Will you restate verbatim the lines running from the line with "loop = [r[-1]" to the end of the data, leaving out everything else?

+++

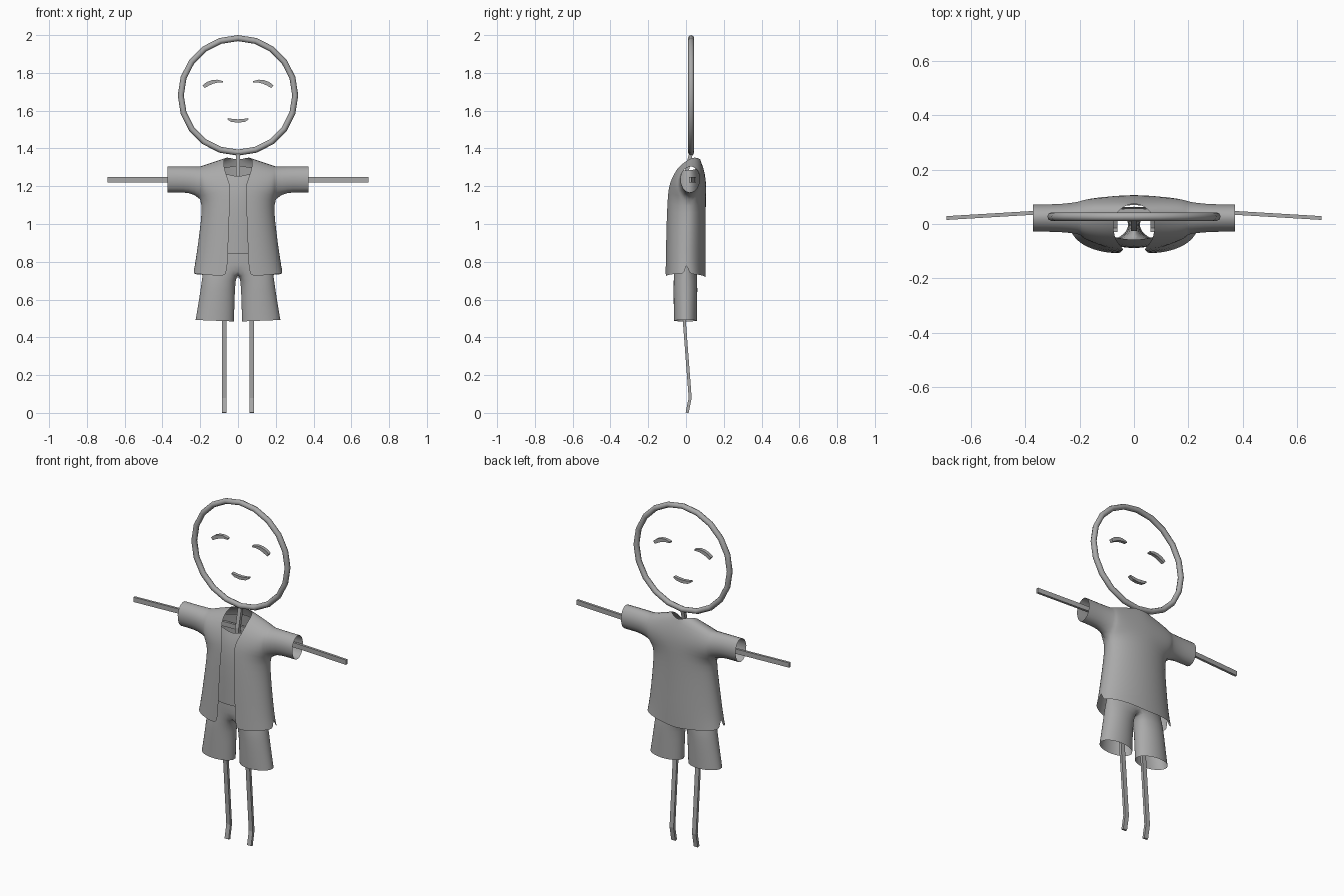
import bpy, bmesh, math
from mathutils import Vector

if "Cube" in bpy.data.objects:
    bpy.data.objects.remove(bpy.data.objects["Cube"])

grey = bpy.data.materials.new("plain_grey")
grey.diffuse_color = (0.4, 0.4, 0.4, 1)
grey.use_nodes = True
grey.node_tree.nodes["Principled BSDF"].inputs["Base Color"].default_value = grey.diffuse_color


def finish(name, bm, smooth=True, subdivide=0):
    """Weld, point normals outward and make the object."""
    bmesh.ops.remove_doubles(bm, verts=bm.verts, dist=0.0005)
    bmesh.ops.recalc_face_normals(bm, faces=bm.faces)
    mid = sum((v.co for v in bm.verts), Vector()) / len(bm.verts)
    if sum(f.normal.dot(f.calc_center_median() - mid) * f.calc_area() for f in bm.faces) < 0:
        bmesh.ops.reverse_faces(bm, faces=bm.faces)
    me = bpy.data.meshes.new(name)
    bm.to_mesh(me)
    bm.free()
    me.materials.append(grey)
    for p in me.polygons:
        p.use_smooth = smooth
    ob = bpy.data.objects.new(name, me)
    bpy.context.collection.objects.link(ob)
    if subdivide:
        mod = ob.modifiers.new("soft_cloth", 'SUBSURF')
        mod.levels = mod.render_levels = subdivide
    return ob


def bridge(bm, a, b, closed=True):
    n = len(a)
    for i in range(n if closed else n - 1):
        j = (i + 1) % n
        bm.faces.new((a[i], a[j], b[j], b[i]))


def stick(name, pts, widths, depth, axis):
    """Rectangular bar along pts; widths lie in the front plane, depth along the other side."""
    bm = bmesh.new()
    rings = []
    for i, p in enumerate(pts):
        p = Vector(p)
        t = (Vector(pts[min(i + 1, len(pts) - 1)]) - Vector(pts[max(i - 1, 0)])).normalized()
        u = t.cross(Vector(axis)).normalized()
        v = t.cross(u).normalized()
        w = widths[i] if isinstance(widths, (list, tuple)) else widths
        rings.append([bm.verts.new(p + u * w * a + v * depth * b)
                      for a, b in ((1, 1), (-1, 1), (-1, -1), (1, -1))])
    for a, b in zip(rings, rings[1:]):
        bridge(bm, a, b)
    bm.faces.new(rings[0])
    bm.faces.new(rings[-1])
    return finish(name, bm, smooth=False)


def panel(bm, rows, s, cols=6):
    """Cloth panel: each row is a quarter oval from its inner point to its outer point."""
    grid = []
    for (xi, yi, zi), (xo, yo, zo) in rows:
        line = []
        for k in range(cols + 1):
            a = math.pi / 2 * k / cols
            t, c = math.sin(a), math.cos(a)
            line.append(bm.verts.new((s * (xi + (xo - xi) * t), yo + (yi - yo) * c, zi + (zo - zi) * t)))
        grid.append(line)
    for a, b in zip(grid, grid[1:]):
        bridge(bm, a, b, closed=False)
    return grid


# Head hoop
bm = bmesh.new()
hoop = []
for i in range(20):
    a = 2 * math.pi * i / 20
    hoop.append([])
    for j in range(8):
        b = 2 * math.pi * j / 8
        r = 0.303 + 0.016 * math.cos(b)
        hoop[-1].append(bm.verts.new((r * math.sin(a), 0.027 + 0.016 * math.sin(b), 1.681 + r * math.cos(a))))
for i in range(20):
    bridge(bm, hoop[i], hoop[(i + 1) % 20])
finish("head_hoop", bm)

# Face
FY = 0.027
for s, side in ((1, "right"), (-1, "left")):
    stick("eye_" + side, [(s * x, FY, z) for x, z in ((.08, 1.752), (.11, 1.756), (.135, 1.752),
          (.16, 1.742), (.182, 1.727))], (.004, .008, .010, .011, .009), .010, (0, 1, 0))
stick("mouth", [(x, FY, z) for x, z in ((-.055, 1.557), (-.035, 1.549), (0, 1.545), (.035, 1.549), (.055, 1.557))],
      (.004, .008, .009, .008, .004), .010, (0, 1, 0))

# Stick limbs
stick("spine", [(0, .025, 1.37), (0, .0, 1.26), (0, -.015, .8)], .011, .010, (0, 1, 0))
stick("arms", [(-.69, .022, 1.235), (-.37, .041, 1.235), (0, .05, 1.235), (.37, .041, 1.235), (.69, .022, 1.235)],
      .014, .007, (0, 1, 0))
for s, side in ((1, "right"), (-1, "left")):
    stick("leg_" + side, [(s * .073, -.022, .8), (s * .073, -.010, .5), (s * .073, .022, .08), (s * .073, .006, 0)],
          .013, .008, (0, 1, 0))

# Open jacket with short sleeves
front = [((.060, -.108, .722), (.237, -.006, .738)), ((.055, -.107, .80), (.226, .0, .80)),
         ((.050, -.104, .95), (.206, .005, .95)), ((.045, -.100, 1.08), (.192, .012, 1.07)),
         ((.040, -.095, 1.16), (.196, .015, 1.125)), ((.042, -.088, 1.21), (.20, -.03, 1.17)),
         ((.065, -.065, 1.265), (.20, -.042, 1.235)), ((.077, -.03, 1.315), (.20, -.022, 1.285)),
         ((.075, .03, 1.352), (.20, .02, 1.307))]
back = [((0, .105, .715), (.232, .018, .735)), ((0, .106, .80), (.226, .0, .80)),
        ((0, .105, .95), (.206, .005, .95)), ((0, .105, 1.08), (.192, .012, 1.07)),
        ((0, .107, 1.16), (.196, .015, 1.125)), ((0, .107, 1.21), (.20, .07, 1.17)),
        ((0, .102, 1.265), (.20, .088, 1.235)), ((0, .082, 1.335), (.20, .068, 1.285)),
        ((.045, .062, 1.353), (.20, .045, 1.303)), ((.075, .03, 1.352), (.20, .02, 1.307))]
bm = bmesh.new()
for s in (1, -1):
    f, b = panel(bm, front, s), panel(bm, back, s)
    loop = [r[-1] for r in f[4:]] + [r[-1] for r in b[8:4:-1]]
    angles = [math.atan2(v.co.z - 1.22, v.co.y - .022) for v in loop]
    for x, ry, rz in ((.26, .060, .073), (.32, .058, .073), (.372, .058, .073)):
        ring = [bm.verts.new((s * x, .022 + ry * math.cos(a), 1.233 + rz * math.sin(a))) for a in angles]
        bridge(bm, loop, ring)
        loop = ring
finish("jacket", bm, subdivide=1)

# Under-shirt
shirt_front = [((0, -.088, .84), (.17, .01, .84)), ((0, -.090, 1.0), (.168, .01, 1.0)),
               ((0, -.088, 1.13), (.165, .012, 1.13)), ((0, -.075, 1.21), (.165, .015, 1.22)),
               ((0, -.058, 1.25), (.15, .015, 1.285))]
shirt_back = [((0, .085, .84), (.17, .01, .84)), ((0, .087, 1.0), (.168, .01, 1.0)),
              ((0, .088, 1.13), (.165, .012, 1.13)), ((0, .085, 1.21), (.165, .015, 1.22)),
              ((0, .070, 1.31), (.15, .015, 1.285))]
bm = bmesh.new()
for s in (1, -1):
    panel(bm, shirt_front, s)
    panel(bm, shirt_back, s)
finish("shirt", bm, subdivide=1)

# Shorts: two open legs meeting at the crotch, then an open waist
bm = bmesh.new()
N = 16
for s in (1, -1):
    prev = None
    for z, cx, rx, ry in ((.488, .123, .104, .062), (.60, .112, .096, .064), (.71, .102, .090, .065)):
        ring = []
        for k in range(N):
            a = 2 * math.pi * k / N
            ring.append(bm.verts.new((s * (cx + rx * math.cos(a)), -.003 + ry * math.sin(a), z + (.004 * math.cos(a) if z < .5 else 0))))
        if prev:
            bridge(bm, prev, ring)
        prev = ring
    # order the ring from the front centre round the outside to the back centre, then the seam
    prev = [prev[(10 + i) % N] for i in range(N)]
    for z, rx, ry in ((.755, .186, .066), (.81, .175, .068), (.88, .162, .066)):
        half = []
        for i in range(13):
            a = math.pi * (i / 12 - .5)
            half.append(bm.verts.new((s * rx * math.cos(a) if 0 < i < 12 else 0, -.003 + ry * math.sin(a), z)))
        if len(prev) == N:
            seam = [bm.verts.new((0, y, .735)) for y in (.03, -.003, -.036)]
            bridge(bm, prev, half + seam)
        else:
            bridge(bm, prev, half, closed=False)
        prev = half
finish("shorts", bm, subdivide=1)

+++

● **Output for this exercise**
    loop = [r[-1] for r in f[4:]] + [r[-1] for r in b[8:4:-1]]
    angles = [math.atan2(v.co.z - 1.22, v.co.y - .022) for v in loop]
    for x, ry, rz in ((.26, .060, .073), (.32, .058, .073), (.372, .058, .073)):
        ring = [bm.verts.new((s * x, .022 + ry * math.cos(a), 1.233 + rz * math.sin(a))) for a in angles]
        bridge(bm, loop, ring)
        loop = ring
finish("jacket", bm, subdivide=1)

# Under-shirt
shirt_front = [((0, -.088, .84), (.17, .01, .84)), ((0, -.090, 1.0), (.168, .01, 1.0)),
               ((0, -.088, 1.13), (.165, .012, 1.13)), ((0, -.075, 1.21), (.165, .015, 1.22)),
               ((0, -.058, 1.25), (.15, .015, 1.285))]
shirt_back = [((0, .085, .84), (.17, .01, .84)), ((0, .087, 1.0), (.168, .01, 1.0)),
              ((0, .088, 1.13), (.165, .012, 1.13)), ((0, .085, 1.21), (.165, .015, 1.22)),
              ((0, .070, 1.31), (.15, .015, 1.285))]
bm = bmesh.new()
for s in (1, -1):
    panel(bm, shirt_front, s)
    panel(bm, shirt_back, s)
finish("shirt", bm, subdivide=1)

# Shorts: two open legs meeting at the crotch, then an open waist
bm = bmesh.new()
N = 16
for s in (1, -1):
    prev = None
    for z, cx, rx, ry in ((.488, .123, .104, .062), (.60, .112, .096, .064), (.71, .102, .090, .065)):
        ring = []
        for k in range(N):
            a = 2 * math.pi * k / N
            ring.append(bm.verts.new((s * (cx + rx * math.cos(a)), -.003 + ry * math.sin(a), z + (.004 * math.cos(a) if z < .5 else 0))))
        if prev:
            bridge(bm, prev, ring)
        prev = ring
    # order the ring from the front centre round the outside to the back centre, then the seam
    prev = [prev[(10 + i) % N] for i in range(N)]
    for z, rx, ry in ((.755, .186, .066), (.81, .175, .068), (.88, .162, .066)):
        half = []
        for i in range(13):
            a = math.pi * (i / 12 - .5)
            half.append(bm.verts.new((s * rx * math.cos(a) if 0 < i < 12 else 0, -.003 + ry * math.sin(a), z)))
        if len(prev) == N:
            seam = [bm.verts.new((0, y, .735)) for y in (.03, -.003, -.036)]
            bridge(bm, prev, half + seam)
        else:
            bridge(bm, prev, half, closed=False)
        prev = half
finish("shorts", bm, subdivide=1)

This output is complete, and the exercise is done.